Were their outfits the portraying characters from a yet-to-be-produced Carnival band?

Where did you get that orchestra whose music director was disrespectfully gathering up scoresheets on stage even before the show had come to an end?

I can’t believe you did not appreciate the importance of what you wanted to do, otherwise you and the executive would not have attempted it. But clearly, it was beyond your scope.

I viewed the TTT telecast on Monday and I am more convinced now that I was accurate when I reviewed a virtual show recently put on by Sekon Sta. In my critique, I mentioned how Rubadiri Victor made reference to a telegenic performance, which falls into what I know as “the experience economy”. That performance was not telegenic.

You and your executive could look at my article of Friday, February 23, 2018, “Carnival, Calypso and The Experience Economy” if you want some reference for a first-class celebration.

My statement was, “Of themselves the calypso tents were usually wonderful experiences. Since Railway Douglas (Walter Douglas) began the first calypso tent in 1921, some tents have made efforts to change with the times.

“In 1976 there was Professionals Tent which contracted the late spoken word artiste, Cheryl Byron”.

“Some six years later the Martineau brothers offered another kind of marketing and programming at the Spektakula Forum. One of the co-founders, Frank Martineau, recently said, “Managers of calypso tents may need to rethink the way they market their shows...”

There was no recognition for experiences (that word again) like these and others in your production.

From one culture man to another, wheel and come again. The nation is waiting.

Aiyegoro Ome

Mt Lambert


Given its current financial condition, one would have expected Caribbean Airlines to grab the first chance to get out of its contract for 12 new Boeing 737 Max planes without penalty. 

As undesirable as it may be, governments of Caribbean countries that are not in International Monetary Fund (IMF) programmes are being pushed in that direction.

Through no bad policy decisions that they have made, governments are confronted with considerably reduced revenues and extraordinary expenses because of the effects of the Covid-19 pandemic.

These past few weeks have been quite an eventful, confusing, fearful and adventurous period for T&T. While I safely enjoyed the Easter vacation with my family, I also closely monitored what was happening nationally.

One indelible contribution of the old oil refineries of Pt Fortin, Forest, and Pointe-a-Pierre—companies such as Texaco, Shell, and UBOT—was that they established well-run programmes of apprenticeship.

The Caribbean Association for Feminist Research and Action (CAFRA), Trinidad and Tobago joins in solidarity with the people of St Vincent and the Grenadines, who are experiencing untold suffering caused by the eruption of La Soufrière volcano.

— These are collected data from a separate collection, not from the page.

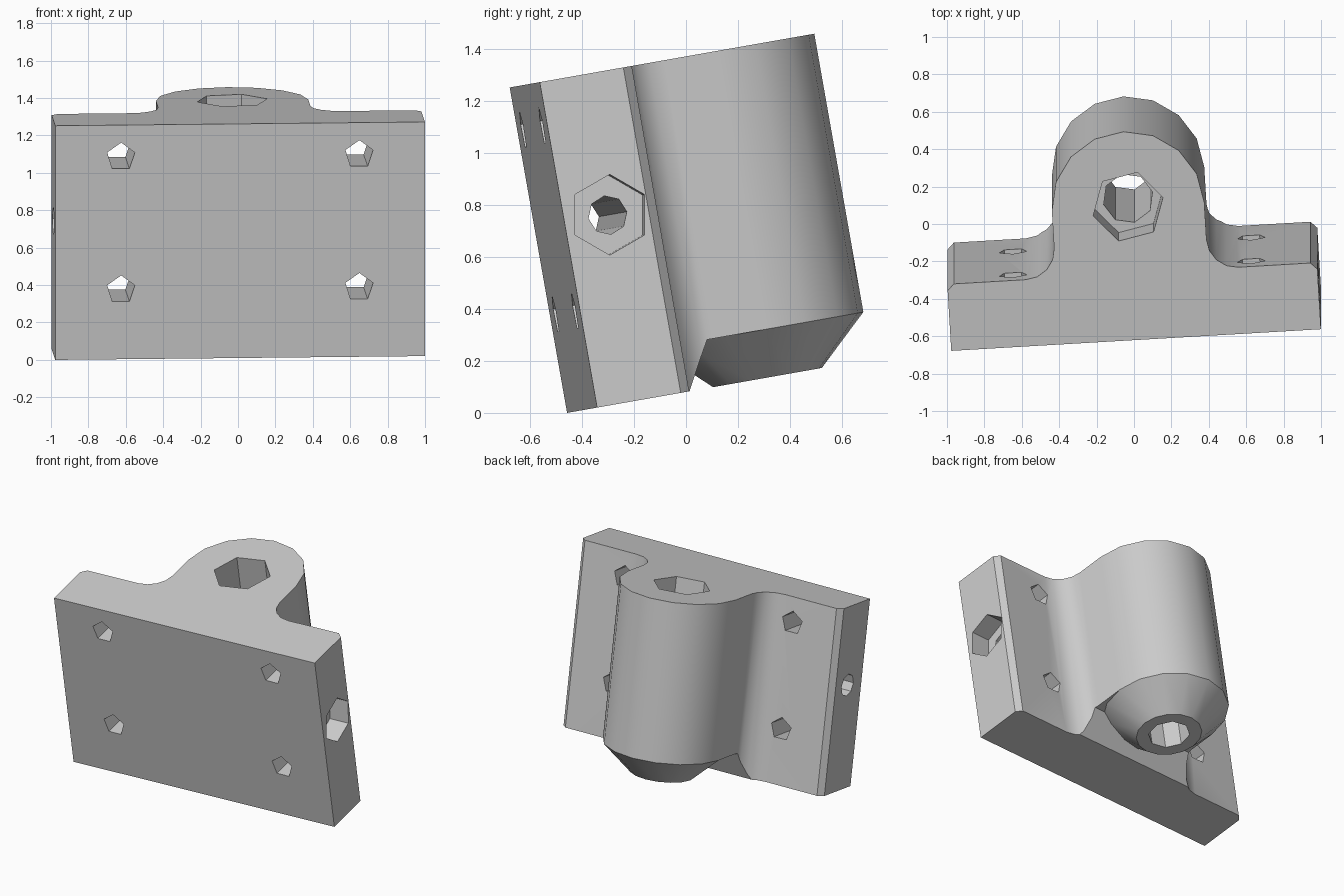
import bpy, bmesh
from math import radians, sin, cos, pi
from mathutils import Matrix

if "Cube" in bpy.data.objects:
    bpy.data.objects.remove(bpy.data.objects["Cube"])

BOTTOM, TOP = 0.078, 1.349      # height range of the body
FRONT, BACK = -0.392, -0.03     # faces of the mounting plate
MID = -0.012                    # plane of symmetry
AXIS_Y, RADIUS = 0.333, 0.408   # barrel axis and radius
FILLET = 0.16
HALF = 0.99
CHAMFER = 0.035
SHOULDER = 0.262                # where the barrel starts to taper

grey = bpy.data.materials.new("plain_grey")
grey.use_nodes = True
grey.diffuse_color = (0.6, 0.6, 0.6, 1)
grey.node_tree.nodes["Principled BSDF"].inputs["Base Color"].default_value = (0.6, 0.6, 0.6, 1)


def prism(name, points, depth):
    """Extrude a closed loop of 3D points along a vector."""
    bm = bmesh.new()
    face = bm.faces.new([bm.verts.new(p) for p in points])
    new = bmesh.ops.extrude_face_region(bm, geom=[face])["geom"]
    bmesh.ops.translate(bm, vec=depth, verts=[v for v in new if isinstance(v, bmesh.types.BMVert)])
    return finish(name, bm)


def finish(name, bm):
    bmesh.ops.recalc_face_normals(bm, faces=bm.faces)
    mesh = bpy.data.meshes.new(name)
    bm.to_mesh(mesh)
    bm.free()
    mesh.materials.append(grey)
    obj = bpy.data.objects.new(name, mesh)
    bpy.context.collection.objects.link(obj)
    return obj


def rod(name, sides, r, start, length, axis, turn=0):
    """Regular prism running from start along an axis."""
    ring = [(r * cos(turn + 2 * pi * i / sides), r * sin(turn + 2 * pi * i / sides)) for i in range(sides)]
    x, y, z = start
    if axis == "X":
        return prism(name, [(x, y + a, z + b) for a, b in ring], (length, 0, 0))
    if axis == "Y":
        return prism(name, [(x + a, y, z + b) for a, b in ring], (0, length, 0))
    return prism(name, [(x + a, y + b, z) for a, b in ring], (0, 0, length))


def combine(target, other, operation):
    mod = target.modifiers.new(other.name, "BOOLEAN")
    mod.operation, mod.object, mod.solver = operation, other, "EXACT"
    bpy.context.view_layer.objects.active = target
    bpy.ops.object.modifier_apply(modifier=mod.name)
    bpy.data.objects.remove(other)


# Body outline: half of the plate, fillet and barrel, then mirrored
half = [(HALF, FRONT), (HALF, BACK - CHAMFER), (HALF - CHAMFER, BACK)]
for i in range(5):
    a = -pi / 2 - i * pi / 8
    half.append((RADIUS + FILLET + FILLET * cos(a), BACK + FILLET + FILLET * sin(a)))
for i in range(8 // 2):
    half.append((RADIUS * cos(i * pi / 8), AXIS_Y + RADIUS * sin(i * pi / 8)))
outline = half + [(0, AXIS_Y + RADIUS)] + [(-x, y) for x, y in reversed(half)]
body = prism("bearing_bracket", [(MID + x, y, BOTTOM) for x, y in outline], (0, 0, TOP - BOTTOM))

# Sloping undercut below the neck and barrel
wedge = [(0, -0.1), (0, BOTTOM), (0.105, SHOULDER), (1, SHOULDER), (1, -0.1)]
combine(body, prism("undercut", [(-1.5, y, z) for y, z in wedge], (3, 0, 0)), "DIFFERENCE")

# Tapered lower end of the barrel
bm = bmesh.new()
bmesh.ops.create_cone(bm, cap_ends=True, segments=16, radius1=0.213, radius2=RADIUS,
                      depth=SHOULDER - BOTTOM,
                      matrix=Matrix.Translation((MID, AXIS_Y, (SHOULDER + BOTTOM) / 2)))
combine(body, finish("taper", bm), "UNION")

# Barrel bore with a hexagonal pocket on top
combine(body, rod("bore", 8, 0.135, (MID, AXIS_Y, 0), 2, "Z", 0.2), "DIFFERENCE")
combine(body, rod("top_pocket", 6, 0.193, (MID, AXIS_Y, TOP - 0.26), 1, "Z", 0.2), "DIFFERENCE")

# Four screw holes through the plate
for sx in (-1, 1):
    for z in (0.455, 1.176):
        combine(body, rod("screw_hole", 5, 0.078, (MID + sx * 0.638, -1, z), 1.5, "Y", 0.3), "DIFFERENCE")

# Cross hole with a hexagonal pocket on the left end
cross_y, cross_z = -0.215, 0.8
combine(body, rod("cross_hole", 8, 0.075, (-2, cross_y, cross_z), 4, "X"), "DIFFERENCE")
combine(body, rod("end_pocket", 6, 0.155, (HALF + MID - 0.14, cross_y, cross_z), 1, "X", radians(80)), "DIFFERENCE")

# Tilt the whole bracket and rest it on the ground
body.data.transform(Matrix.Rotation(radians(10), 4, "X") @ Matrix.Rotation(radians(3.4), 4, "Z"))
low = min(v.co.z for v in body.data.vertices)
body.data.transform(Matrix.Translation((0, 0, -low)))
bpy.ops.object.select_all(action="DESELECT")
body.select_set(True)
bpy.context.view_layer.objects.active = body
bpy.ops.object.shade_smooth_by_angle(angle=radians(28))
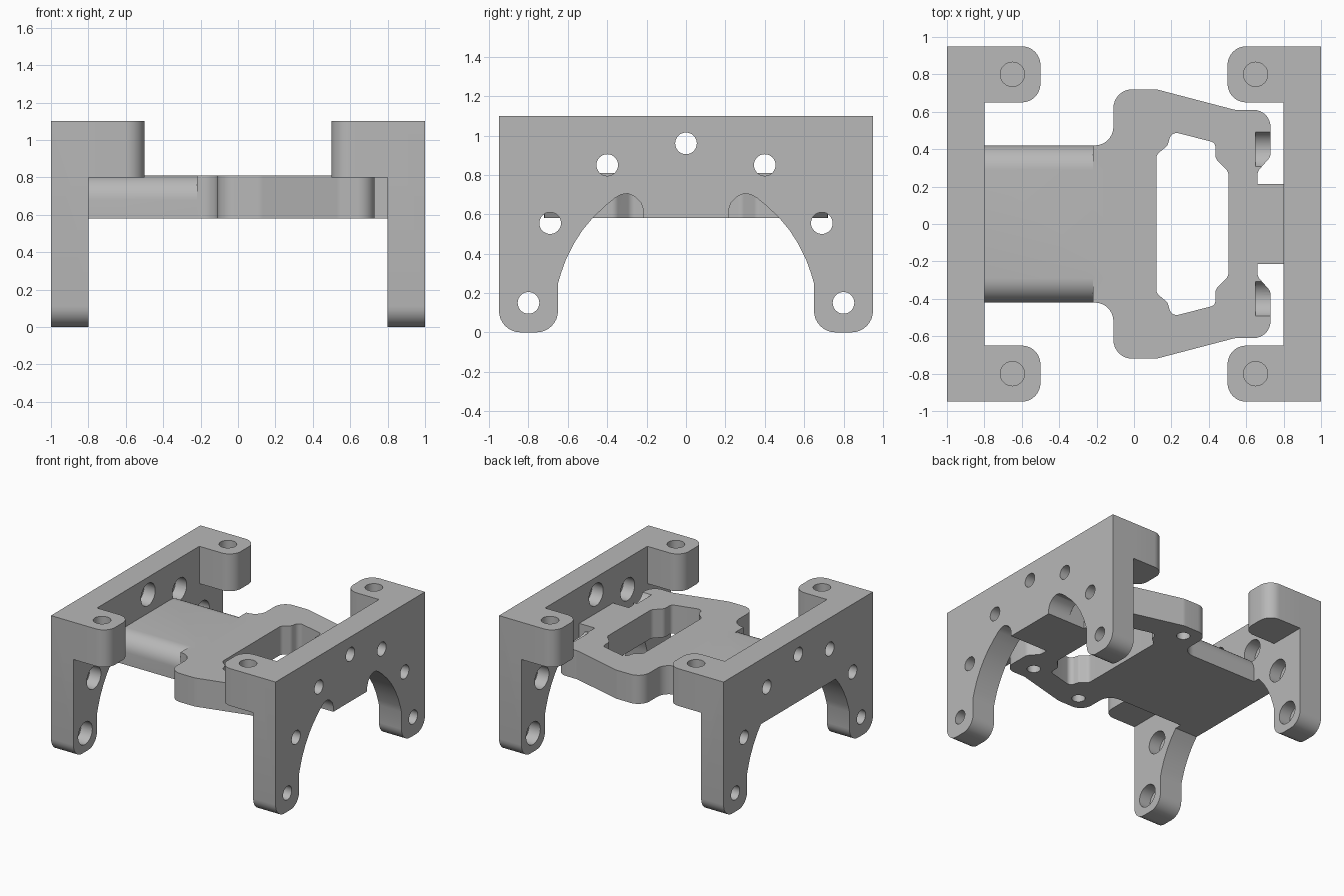
import bpy, bmesh, math
from mathutils import Vector, Matrix

if "Cube" in bpy.data.objects:
    bpy.data.objects.remove(bpy.data.objects["Cube"])

grey = bpy.data.materials.new("plain grey")
grey.use_nodes = True
GREY = (0.48, 0.48, 0.48, 1)
grey.diffuse_color = GREY
grey.node_tree.nodes["Principled BSDF"].inputs["Base Color"].default_value = GREY


def rounded(points, steps=8):
    """Fillet a closed outline given as (u, v) or (u, v, radius)."""
    out = []
    n = len(points)
    for i, p in enumerate(points):
        c = Vector(p[:2])
        r = p[2] if len(p) > 2 else 0
        if not r:
            out.append(c)
            continue
        a = (Vector(points[i - 1][:2]) - c).normalized()
        b = (Vector(points[(i + 1) % n][:2]) - c).normalized()
        half = a.angle(b) / 2
        centre = c + (a + b).normalized() * (r / math.sin(half))
        start = c + a * (r / math.tan(half)) - centre
        end = c + b * (r / math.tan(half)) - centre
        sweep = start.angle_signed(end)
        for k in range(steps + 1):
            # angle_signed is clockwise positive
            out.append(centre + Matrix.Rotation(-sweep * k / steps, 2) @ start)
    return out


def mirrored(half):
    """Close a half outline by reflecting its second coordinate."""
    return half + [(p[0], -p[1], *p[2:]) for p in reversed(half)]


def prism(name, outline, lo, hi, axis="z"):
    """Extrude an xy outline along z, or a yz outline along x."""
    bm = bmesh.new()
    place = (lambda u, v: (u, v, lo)) if axis == "z" else (lambda u, v: (lo, u, v))
    face = bm.faces.new([bm.verts.new(place(p[0], p[1])) for p in outline])
    geom = bmesh.ops.extrude_face_region(bm, geom=[face])["geom"]
    move = (0, 0, hi - lo) if axis == "z" else (hi - lo, 0, 0)
    bmesh.ops.translate(bm, vec=move, verts=[g for g in geom if isinstance(g, bmesh.types.BMVert)])
    bmesh.ops.recalc_face_normals(bm, faces=bm.faces)
    mesh = bpy.data.meshes.new(name)
    bm.to_mesh(mesh)
    bm.free()
    mesh.materials.append(grey)
    obj = bpy.data.objects.new(name, mesh)
    bpy.context.collection.objects.link(obj)
    return obj


def disc(u, v, r, n=32):
    return [(u + r * math.cos(math.tau * k / n), v + r * math.sin(math.tau * k / n)) for k in range(n)]


def combine(obj, tool, operation="DIFFERENCE"):
    mod = obj.modifiers.new("combine", "BOOLEAN")
    mod.operation, mod.object, mod.solver = operation, tool, "EXACT"
    graph = bpy.context.evaluated_depsgraph_get()
    mesh = bpy.data.meshes.new_from_object(obj.evaluated_get(graph))
    obj.modifiers.clear()
    obj.data = mesh
    bpy.data.objects.remove(tool)


def smooth(obj):
    bpy.ops.object.select_all(action="DESELECT")
    obj.select_set(True)
    bpy.context.view_layer.objects.active = obj
    bpy.ops.object.shade_smooth_by_angle(angle=math.radians(30))


SLAB_LOW, SLAB_TOP = 0.58, 0.81
BOLTS = [(0, 0.96)] + [(s * y, z) for s in (-1, 1) for y, z in ((0.4, 0.85), (0.69, 0.555), (0.8, 0.15))]

# Side plates: arched legs, corner lugs and counterbored bolt holes
arch = [(0.65, 0.25), (0.635, 0.3), (0.61, 0.37), (0.57, 0.45), (0.525, 0.52), (0.475, SLAB_LOW)]
crown = [(0.41, 0.642), (0.36, 0.683), (0.33, 0.7), (0.295, 0.705), (0.26, 0.69),
         (0.23, 0.66), (0.215, 0.62), (0.215, SLAB_LOW)]

for side, name in ((-1, "right_plate"), (1, "left_plate")):
    half = [(0.95, 1.1), (0.95, 0, 0.11), (0.65, 0, 0.11)] + arch + (crown if side > 0 else [])
    outline = half + [(-p[0], *p[1:]) for p in reversed(half)]
    plate = prism(name, rounded(outline), side * 0.8, side * 1.0, "x")
    for s in (-1, 1):
        lug = [(side * 0.9, s * 0.95), (side * 0.5, s * 0.95, 0.1),
               (side * 0.5, s * 0.65, 0.1), (side * 0.9, s * 0.65)]
        combine(plate, prism("lug", rounded(lug), 0.8, 1.1), "UNION")
        combine(plate, prism("lug_hole", disc(side * 0.65, s * 0.8, 0.065), 0.9, 1.2))
    for y, z in BOLTS:
        combine(plate, prism("bolt_hole", disc(y, z, 0.055), side * 0.75, side * 1.05, "x"))
        combine(plate, prism("counterbore", disc(y, z, 0.09), side * 0.7, side * 0.9, "x"))
    smooth(plate)

# Deck body with a flared shoulder and a tab reaching the plate
body = [(-0.22, 0.42), (-0.11, 0.42, 0.1), (-0.11, 0.72, 0.1), (0.12, 0.72, 0.1),
        (0.54, 0.61, 0.1), (0.73, 0.61, 0.09), (0.73, 0.36, 0.05), (0.66, 0.28, 0.05),
        (0.66, 0.215), (0.8, 0.215)]
deck = prism("deck", rounded(mirrored(body)), SLAB_LOW, SLAB_TOP)

# Neck with rounded upper edges
neck = [(0.42, SLAB_LOW), (0.42, SLAB_TOP, 0.13), (-0.42, SLAB_TOP, 0.13), (-0.42, SLAB_LOW)]
combine(deck, prism("neck", rounded(neck), -0.8, -0.1, "x"), "UNION")

# Central window
window = [(0.12, 0.37, 0.04), (0.18, 0.42, 0.04), (0.2, 0.495, 0.04), (0.435, 0.435, 0.03),
          (0.435, 0.35, 0.05), (0.505, 0.28, 0.05)]
combine(deck, prism("window", rounded(mirrored(window)), 0.4, 1.0))

# Bolt clearance troughs and blind holes underneath
for s in (-1, 1):
    combine(deck, prism("trough", disc(s * 0.4, 0.85, 0.1), 0.65, 0.79, "x"))
    for x, y in ((0.03, 0.6), (0.56, 0.48)):
        combine(deck, prism("blind_hole", disc(x, s * y, 0.05), 0.5, 0.74))
smooth(deck)
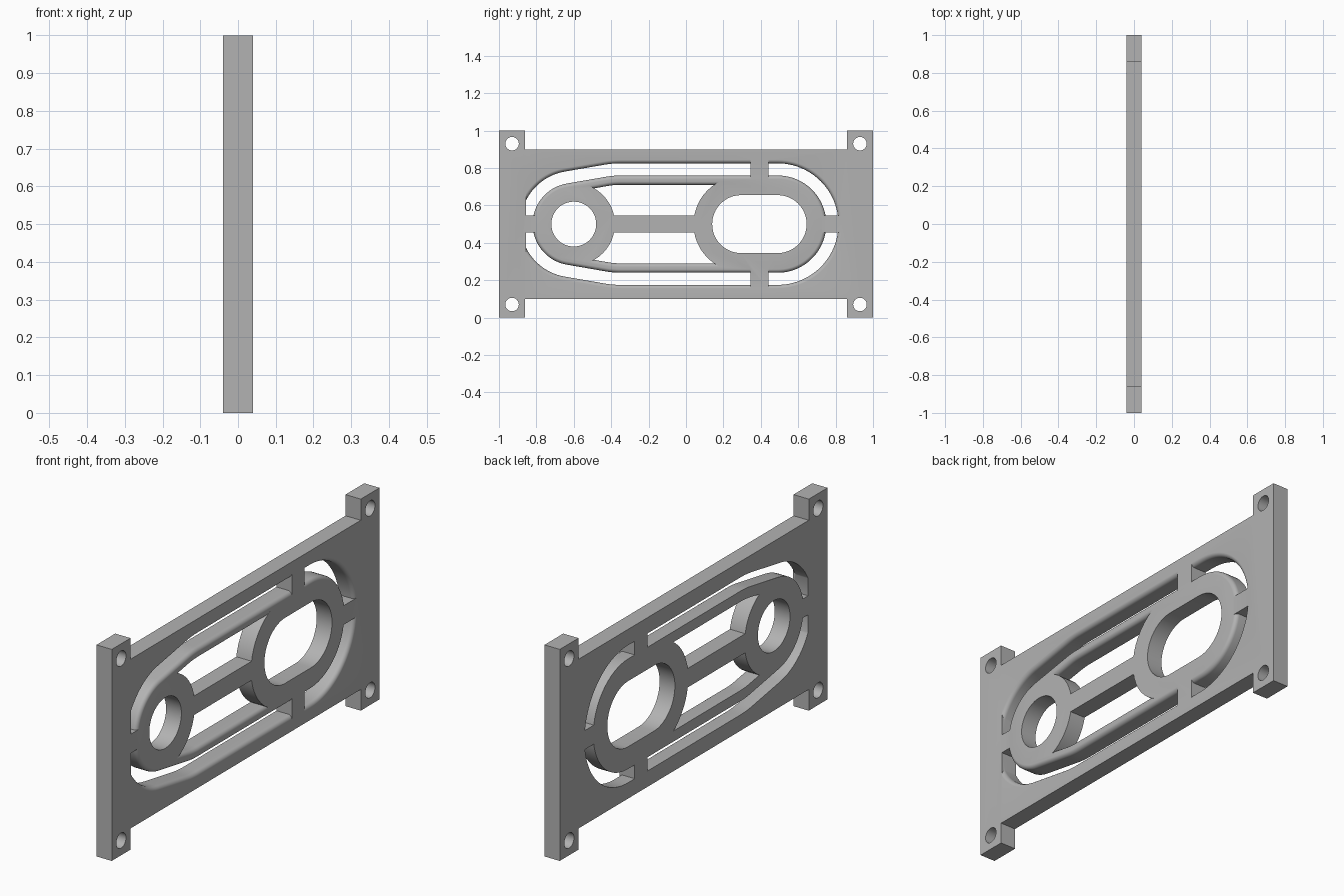
import bpy, bmesh
from math import sin, cos, radians

if "Cube" in bpy.data.objects:
    bpy.data.objects.remove(bpy.data.objects["Cube"])

HALF = 0.04      # half of the plate thickness
FILLET = 0.02    # rounding on the +x side
MID = 0.5        # height of the symmetry line

grey = bpy.data.materials.new("plain_grey")
grey.use_nodes = True
colour = (0.45, 0.45, 0.45, 1)
grey.diffuse_color = colour
grey.node_tree.nodes["Principled BSDF"].inputs["Base Color"].default_value = colour


def arc(y, z, r, start, end, n):
    angles = [radians(start + (end - start) * i / n) for i in range(n + 1)]
    return [(y + r * cos(a), z + r * sin(a)) for a in angles]


def slot(y0, y1, r):
    """Rounded slot outline; a circle when y0 equals y1."""
    right, left = arc(y1, 0, r, -90, 90, 24), arc(y0, 0, r, 90, 270, 24)
    return right + left if y1 > y0 else right + left[1:-1]


def rect(y0, y1, z0, z1):
    return [(y0, z0), (y1, z0), (y1, z1), (y0, z1)]


def track(offset):
    """Tapered oval outline, grown or shrunk by an offset."""
    upper = (arc(-0.6, 0, 0.285 + offset, 180, 100, 20)
             + arc(-0.35, -0.175, 0.5 + offset, 100, 90, 6)
             + arc(0.49, 0, 0.325 + offset, 90, 0, 24))
    return upper + [(y, -z) for y, z in reversed(upper[1:-1])]


def loft(name, rings):
    """Closed solid through outlines stacked along x."""
    bm = bmesh.new()
    loops = [[bm.verts.new((x, y, z + MID)) for y, z in pts] for x, pts in rings]
    bm.faces.new(loops[0])
    bm.faces.new(loops[-1])
    n = len(loops[0])
    for a, b in zip(loops, loops[1:]):
        for i in range(n):
            j = (i + 1) % n
            bm.faces.new((a[i], a[j], b[j], b[i]))
    bmesh.ops.recalc_face_normals(bm, faces=bm.faces)
    mesh = bpy.data.meshes.new(name)
    bm.to_mesh(mesh)
    bm.free()
    mesh.materials.append(grey)
    obj = bpy.data.objects.new(name, mesh)
    bpy.context.collection.objects.link(obj)
    return obj


def prism(name, pts, half):
    return loft(name, [(-half, pts), (half, pts)])


def filleted(name, offset, sign, half):
    """Track-shaped solid that flares (+1) or narrows (-1) towards +x."""
    rings = [(-half, track(offset))]
    for i in range(7):
        t = radians(15 * i)
        x = HALF + 0.0002 - FILLET * (1 - sin(t))
        rings.append((x, track(offset + sign * FILLET * (1 - cos(t)))))
    rings.append((half, track(offset + sign * FILLET)))
    return loft(name, rings)


def cut(target, cutter):
    mod = target.modifiers.new("cut", 'BOOLEAN')
    mod.operation, mod.solver, mod.object = 'DIFFERENCE', 'EXACT', cutter
    bpy.context.view_layer.objects.active = target
    bpy.ops.object.modifier_apply(modifier=mod.name)
    bpy.data.objects.remove(cutter)


# Flat plate with four corner tabs
corner = [(1, 0.5), (0.86, 0.5), (0.86, 0.4)]
top = corner + [(-y, z) for y, z in reversed(corner)]
plate = prism("bracket_plate", top + [(y, -z) for y, z in reversed(top)], HALF)

# Channel around the inner frame, interrupted by bridges and the flat left end
channel = filleted("channel_cutter", 0, 1, 0.06)
cut(channel, filleted("inner_frame", -0.065, -1, 0.07))
cut(channel, prism("cross_bridge", rect(0.345, 0.44, -0.5, 0.5), 0.08))
cut(channel, prism("left_end", rect(-1.1, -0.855, -0.5, 0.5), 0.08))
for name, y0, y1 in (("left_bridge", -0.95, -0.7), ("right_bridge", 0.65, 0.95)):
    cut(channel, prism(name, rect(y0, y1, -0.045, 0.045), 0.08))
cut(plate, channel)

# Windows between the side bars, leaving both bosses and the centre rib
window = filleted("window_cutter", -0.115, 1, 0.06)
cut(window, prism("round_boss", slot(-0.6, -0.6, 0.22), 0.08))
cut(window, prism("slot_boss", slot(0.295, 0.49, 0.255), 0.08))
cut(window, prism("centre_rib", rect(-0.5, 0.2, -0.045, 0.045), 0.09))
cut(plate, window)

# Round hole, long slot and mounting holes
cut(plate, prism("round_hole", slot(-0.6, -0.6, 0.12), 0.06))
cut(plate, prism("long_slot", slot(0.295, 0.49, 0.155), 0.06))
for sy in (-1, 1):
    for sz in (-1, 1):
        pts = [(y, z + sz * 0.43) for y, z in slot(sy * 0.93, sy * 0.93, 0.036)]
        cut(plate, prism("mounting_hole", pts, 0.06))

bpy.ops.object.select_all(action='DESELECT')
plate.select_set(True)
bpy.context.view_layer.objects.active = plate
bpy.ops.object.shade_smooth_by_angle(angle=radians(30))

We need the private sector to be allowed to step in and assist with the drive to vaccinate the population. Let them be allowed to bring in the Pfizer or Moderna vaccines and with assistance from the Government offer it to the general public who is willing to pay for it at a reduced or subsidised cost. This will considerably assist in the rollout and attaining the desired herd immunity in Trinidad and Tobago.